Dr. Johann Buck began working in agriculture 24 years ago as a tomato picker for a small family-owned hydroponic greenhouse in north central Kansas. That experience coupled with active involvement in the local high school FFA chapter led him to pursue a career in agriculture. He attended Fort Hays State University in Hays, KS earning a Bachelor’s degree in Agriculture. Upon graduation he relocated to Arizona to attend The University of Arizona. There, he studied Plant Sciences at the university’s Controlled Environment Agriculture Center (CEAC). While at CEAC, he conducted applied research on the effects of increasing EC on the yield and quality of cherry tomatoes. After Arizona he attended the University of Arkansas where he continued his focus on Plant Sciences. His doctoral research focused on alternative soilless media for ornamental crops. Specifically, ground parboiled rice hulls as an alternative to sphagnum peat. Upon graduation, Dr. Buck decided to enter the private sector. Over the past 12 years he has worked in various roles including technical services, product development and sales. These roles have involved plant measurement technologies, supplemental lighting using LEDs, soilless media, soil amendments, and humic substances across many facets of agriculture including field and greenhouse production of food, ornamental and turf crops.
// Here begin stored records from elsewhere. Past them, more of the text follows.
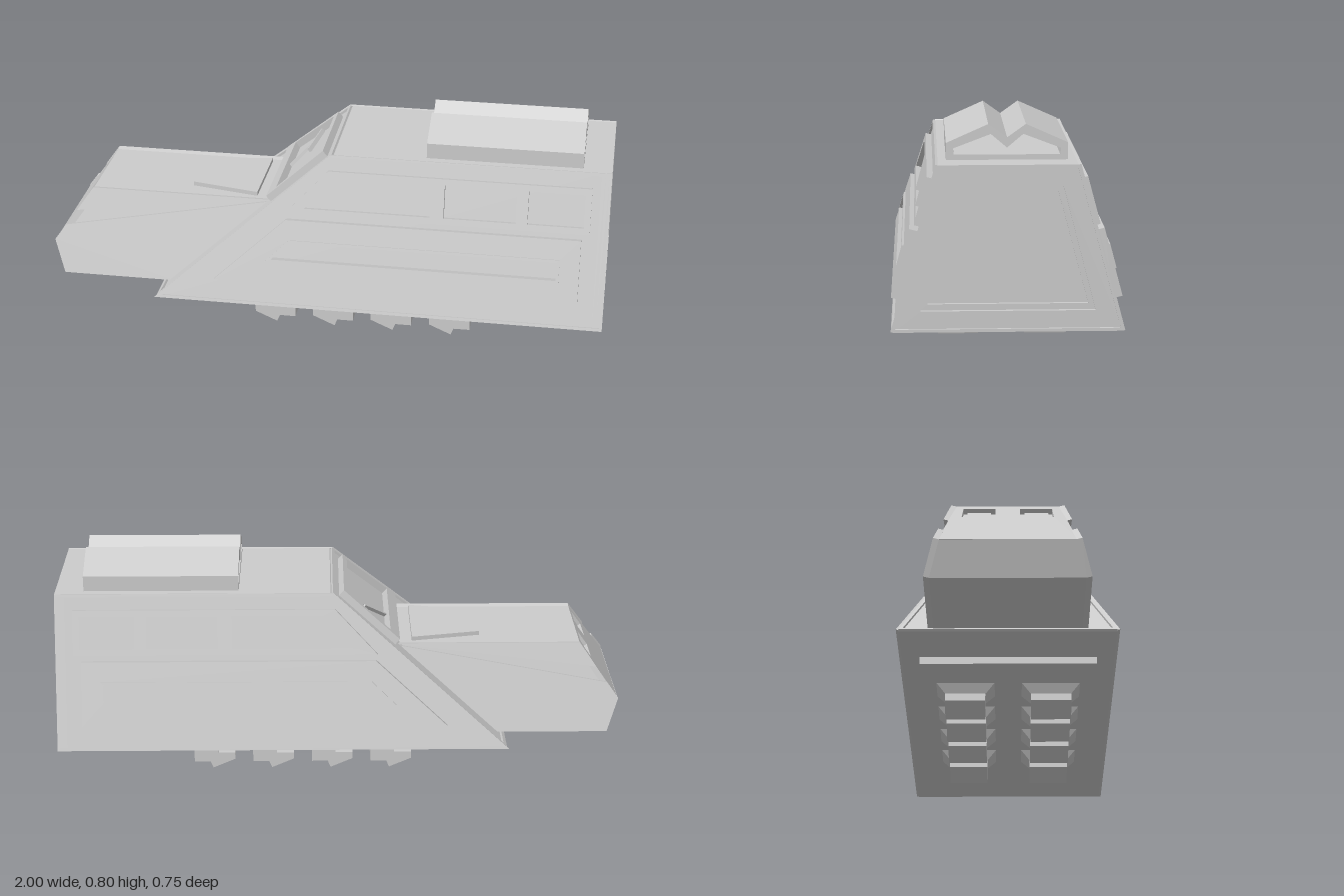
import * as THREE from 'three';

const TILT = 0.2685;                                  // inward lean of all side walls
const bodyW = y => 0.375 - TILT * (y - 0.145);        // body half width at height y
const noseW = y => 0.27 - TILT * (y - 0.16);          // nose half width at height y
const RIM = 0.008;

const V = (x, y, z) => new THREE.Vector3(x, y, z);

export function createModel() {
  const model = new THREE.Group();
  const mat = new THREE.MeshStandardMaterial({ color: 0xcccccc, flatShading: true });

  const add = (name, geo) => {
    const mesh = new THREE.Mesh(geo, mat);
    mesh.name = name;
    model.add(mesh);
    return mesh;
  };

  const extrude = (pts, holes, depth) => {
    const toV2 = list => list.map(p => new THREE.Vector2(p[0], p[1]));
    const shape = new THREE.Shape(toV2(pts));
    holes.forEach(h => shape.holes.push(new THREE.Path(toV2(h))));
    return new THREE.ExtrudeGeometry(shape, { depth, bevelEnabled: false });
  };

  // Plate lying on the plane origin + u*X + v*Y, thickened along its normal
  const plate = (name, pts, holes, depth, origin, X, Y) => {
    const N = X.clone().cross(Y).normalize();
    const m = new THREE.Matrix4().makeBasis(X, Y, N).setPosition(origin);
    return add(name, extrude(pts, holes, depth).applyMatrix4(m));
  };

  // Matching plates on both leaning sides; points are (x, y)
  const sidePlates = (name, pts, holes, depth, w, inset) => {
    for (const s of [1, -1]) {
      const flip = list => list.map(([x, y]) => [x * s, y]);
      plate(name, flip(pts), holes.map(flip), depth,
        V(0, 0, s * (w(0) - inset)), V(s, 0, 0), V(0, 1, -s * TILT));
    }
  };

  // Plate on a forward slope through (x0, y0) with run m per unit height; points are (z, y)
  const slopePlate = (name, pts, holes, depth, x0, y0, m) =>
    plate(name, pts, holes, depth, V(x0 - m * y0, 0, 0), V(0, 0, 1), V(m, 1, 0));

  const backPlate = (name, pts, holes, depth, x) =>
    plate(name, pts, holes, depth, V(x, 0, 0), V(0, 0, -1), V(0, 1, 0));

  // Symmetric trapezoid: half width a at height y0, half width b at height y1
  const trap = (a, y0, b, y1) => [[-a, y0], [a, y0], [b, y1], [-b, y1]];

  // Solid from an (x, y) profile whose half width depends on height
  const prism = (name, pts, w) => {
    const geo = extrude(pts, [], 2).translate(0, 0, -1);
    const p = geo.attributes.position;
    for (let i = 0; i < p.count; i++) p.setZ(i, p.getZ(i) * w(p.getY(i)));
    geo.computeVertexNormals();
    return add(name, geo);
  };

  // Body core
  const slope = 0.62 / 0.54, setBack = 0.012;
  const inner = y => bodyW(y) - RIM;
  prism('bodyCore', [[-0.6 + setBack, 0.145], [0.965, 0.145], [0.965, 0.685], [0.02 + setBack, 0.685]], inner);

  // Raised rims around the sides, windscreen slope and back
  sidePlates('sideRim', [[-0.6, 0.145], [1, 0.145], [1, 0.685], [0.02, 0.685]],
    [[[-0.572, 0.155], [0.99, 0.155], [0.99, 0.675], [0.025, 0.675]]], RIM, bodyW, RIM);
  slopePlate('frontRim', trap(inner(0.145), 0.145, inner(0.685), 0.682),
    [trap(inner(0.155) - 0.012, 0.155, inner(0.675) - 0.012, 0.674)], RIM, -0.6 + setBack, 0.145, slope);
  const backOutline = trap(inner(0.145), 0.145, inner(0.685), 0.685);
  backPlate('backRim', backOutline, [trap(inner(0.155) - 0.004, 0.155, inner(0.675) - 0.004, 0.675)], RIM, 0.992);

  // Stepped recess of the rear door
  backPlate('rearDoorInnerFrame', backOutline, [trap(0.257, 0.232, 0.16, 0.595)], 0.013, 0.965);
  backPlate('rearDoorOuterFrame', backOutline, [trap(0.28, 0.212, 0.175, 0.615)], 0.014, 0.978);

  // Upper side panel with three windows
  const rect = (x0, x1) => [[x0, 0.497], [x1, 0.497], [x1, 0.61], [x0, 0.61]];
  sidePlates('windowPanel', [[-0.134, 0.476], [0.936, 0.476], [0.936, 0.631], [0.016, 0.631]],
    [[[-0.064, 0.497], [0.38, 0.497], [0.38, 0.61], [0.058, 0.61]], rect(0.428, 0.68), rect(0.72, 0.915)],
    0.021, bodyW, RIM);

  // Lower side panel with a framed long slot
  const slot = [[-0.175, 0.315], [0.83, 0.315], [0.83, 0.376], [-0.108, 0.376]];
  const slotEdge = [[-0.198, 0.305], [0.84, 0.305], [0.84, 0.386], [-0.112, 0.386]];
  sidePlates('lowerPanel', [[-0.38, 0.23], [0.909, 0.23], [0.909, 0.455], [-0.128, 0.455]],
    [slotEdge], 0.031, bodyW, RIM);
  sidePlates('slotFrame', slotEdge, [slot], 0.038, bodyW, RIM);

  // Windscreen frame and wiper
  slopePlate('windscreenFrame', trap(0.217, 0.485, 0.178, 0.658),
    [trap(0.195, 0.514, 0.16, 0.645)], 0.026, -0.6 + setBack, 0.145, slope);
  slopePlate('wiperArm', [[-0.03, 0.514], [-0.02, 0.514], [-0.1, 0.585], [-0.106, 0.581]],
    [], 0.012, -0.6 + setBack, 0.145, slope);
  slopePlate('wiperBlade', [[-0.035, 0.571], [-0.035, 0.577], [-0.16, 0.602], [-0.16, 0.596]],
    [], 0.016, -0.6 + setBack, 0.145, slope);

  // Nose: core, side skins leaving a tapering groove, and a front face with light recesses
  prism('noseCore', [[-0.96, 0.158], [-1, 0.275], [-0.982, 0.265], [-0.844, 0.458], [-0.86, 0.47],
    [-0.2, 0.47], [-0.55, 0.158]], y => noseW(y) - 0.02);
  sidePlates('noseLowerSide', [[-1, 0.275], [-0.96, 0.158], [-0.55, 0.158], [-0.2, 0.465], [-0.96, 0.33]],
    [], 0.0195, noseW, 0.02);
  sidePlates('noseUpperSide', [[-0.92, 0.385], [-0.2, 0.468], [-0.2, 0.47], [-0.86, 0.47]],
    [], 0.0195, noseW, 0.02);
  const light = s => [[s * 0.04, 0.394], [s * 0.15, 0.394], [s * 0.145, 0.445], [s * 0.04, 0.445]];
  slopePlate('noseFront', trap(noseW(0.265) - 0.02, 0.265, noseW(0.458) - 0.02, 0.458),
    [light(1), light(-1)], 0.02, -0.982, 0.265, 0.138 / 0.193);
  for (const s of [1, -1])
    slopePlate('headlight', [[s * 0.055, 0.403], [s * 0.135, 0.403], [s * 0.132, 0.436], [s * 0.055, 0.436]],
      [], 0.01, -0.982, 0.265, 0.138 / 0.193);

  // Raised hood panel
  const hood = extrude([[-0.505, -0.1], [-0.26, -0.15], [-0.26, 0.15], [-0.505, 0.1]], [], 0.02);
  add('hoodPanel', hood.rotateX(-Math.PI / 2).translate(0, 0.465, 0));

  // Hollow roof unit with twin ridges
  const roof = extrude(
    [[-0.195, 0.683], [0.195, 0.683], [0.195, 0.74], [0.06, 0.8], [0, 0.757], [-0.06, 0.8], [-0.195, 0.74]],
    [[[-0.17, 0.702], [0.17, 0.702], [0.173, 0.722], [0.052, 0.768], [0, 0.724], [-0.052, 0.768], [-0.173, 0.722]]],
    0.545);
  add('roofUnit', roof.rotateY(Math.PI / 2).translate(0.355, 0, 0));

  // Underside plate
  add('bottomPlate', new THREE.BoxGeometry(1.225, 0.03, 0.61).translate(0.2325, 0.135, 0));

  // Eight feet: flared neck and stepped sole
  const sole = [[-0.26, 0.06], [-0.198, 0.06], [-0.198, 0.087], [-0.112, 0.087], [-0.112, 0.025],
    [-0.17, 0.025], [-0.18, 0], [-0.26, 0.035]];
  for (let i = 0; i < 4; i++) for (const s of [1, -1]) {
    const x = i * 0.213, z = s * 0.15;
    const neck = new THREE.BoxGeometry(0.086, 0.038, 0.14);
    const p = neck.attributes.position;
    for (let j = 0; j < p.count; j++)
      if (p.getY(j) > 0) p.setXYZ(j, p.getX(j) * 1.43, p.getY(j), p.getZ(j) * 1.5);
    neck.computeVertexNormals();
    add('footNeck', neck.translate(x - 0.156, 0.104, z));
    add('footSole', extrude(sole, [], 0.14).translate(x, 0, z - 0.07));
  }

  return model;
}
A personal note directly from Dr. Buck:
I am fascinated by humic substances and biostimulants in general. My agriculture career began with controlled environment agriculture (CEA) and for many years my attitude was biased toward CEA. It offers many benefits and advantages to crop production that soil-based field production does not. Being able to manipulate the growing environment and reduce inputs along with pesticide reduction are all great attributes of CEA. However, this can also lend itself to the belief that soil is “dirty”.
Many years ago I was fortunate to be introduced to humic substances and re-introduced to soil by focusing my attention on field agriculture. It was during this time that soil health was experiencing a renaissance so to speak. During that time I had an epiphany; the only thing missing from soilless agriculture is…THE SOIL! Healthy soil is alive! The soil-plant interaction is a relationship formed over millions of years. The organisms and compounds that bridge the soil-plant relationship have meaning and purpose. Soil is not simply an anchor for plant roots and nutrient reservoir. Sure, those are attributes of soil, but soil is so much more. Humic substances are a natural and vital part of this relationship. The idea that soilless agriculture must be sterile and void of life is in my opinion, wrong. High yields can be achieved, but are we maximizing yield, crop quality, and achieving a crop’s full genetic potential without the incorporation of inputs such as humic substances? My answer is no and peer-reviewed research also suggests the answer is no.
Recently I became aware of an opportunity to join BioAg. After meeting with Dr. Bob Faust and Vik Sakhalkar and learning the history and mission of the company I was all in. To be able to return my attention to controlled environment agriculture with a focus on humic substances and other sustainable crop inputs is exciting!